As well as the ‘Eternal Silence’ figure for Dexter Graves, the Chicago sculptor Lorado Taft supplied the thirteen-foot granite statue of ‘The Crusader’ (1931) for a monument that carries no name, but only the motto “Above all things truth beareth away victory”.
This is the tomb of Victor Fremont Lawson (1850-1925), who ran the Chicago Daily News from 1876 to the year of his death and was a co-founder and first president of Associated Press.
The Chicago Daily News broke new ground by publishing concise stories and popular features, aiming for a wider readership than its rivals. It depended on Lawson’s business acumen and capital – derived from his father’s real-estate fortune – to support its low cover-price.
In journalism he was an innovator, developing the use of foreign correspondents, syndication and classified advertising. He made the Daily News a platform for advocating urban reform and improved civic infrastructure and services, particularly during the period of the World’s Fair of 1893 and the creation of the Chicago Plan of 1909.
Lawson was also a philanthropist, supporting such organisations as the Daily News Fresh Air Fund and the YMCA.

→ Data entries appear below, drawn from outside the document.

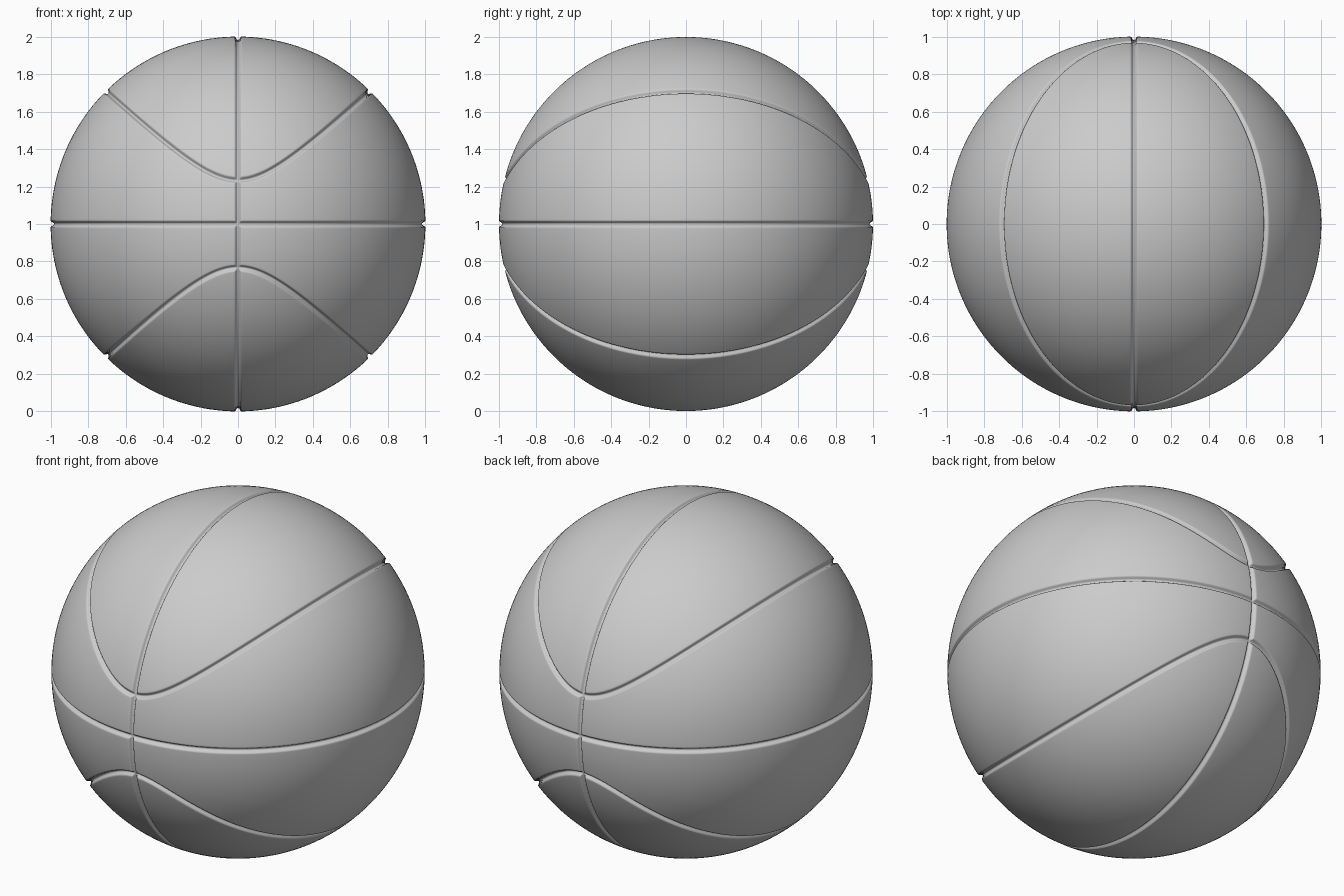
import bpy, bmesh, math
from mathutils import Vector

if "Cube" in bpy.data.objects:
    bpy.data.objects.remove(bpy.data.objects["Cube"])

A2, B2 = 0.705 ** 2, 0.972 ** 2      # squared half axes of the curved seam seen from above
DEPTH, HALF_WIDTH = 0.018, 0.0115    # seam groove section


def seam_distance(p):
    """Distance on the unit sphere to the nearest seam."""
    f = p.x ** 2 / A2 + p.y ** 2 / B2 - 1
    g = Vector((2 * p.x / A2, 2 * p.y / B2, 0))
    g -= p * g.dot(p)
    return min(abs(p.x), abs(p.z), abs(f) / max(g.length, 1e-6))


# Ball: sphere refined only along the seams
bm = bmesh.new()
bmesh.ops.create_icosphere(bm, subdivisions=6, radius=1.0)
for reach in (0.055, 0.038, 0.026):
    edges = [e for e in bm.edges
             if seam_distance(((e.verts[0].co + e.verts[1].co) / 2).normalized()) < reach]
    bmesh.ops.subdivide_edges(bm, edges=edges, cuts=1, use_grid_fill=True)
    bmesh.ops.triangulate(bm, faces=[f for f in bm.faces if len(f.verts) > 3])
    for v in bm.verts:
        v.co.normalize()

# Seams: press rounded grooves into the surface
for v in bm.verts:
    d = seam_distance(v.co)
    if d < 0.04:
        v.co *= 1 - DEPTH * math.exp(-(d / HALF_WIDTH) ** 3)
for v in bm.verts:
    v.co.z += 1
for f in bm.faces:
    f.smooth = True

mesh = bpy.data.meshes.new("ball")
bm.to_mesh(mesh)
bm.free()
ball = bpy.data.objects.new("ball", mesh)
bpy.context.collection.objects.link(ball)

He was a member of the Chicago Commission on Race Relations which reflected on the city’s race riots of 1919. Its influential report, The Negro in Chicago: a study of race relations and a race riot (1922), was compiled by the Commission’s Associate Executive Secretary, Charles S Johnson: http://historymatters.gmu.edu/d/4977.
The monument was commissioned by Victor Lawson’s younger brother, Iver N Lawson. The crusader, bearing his sword and shield, was intended to symbolise the campaigning spirit of the great journalist, businessman and philanthropist.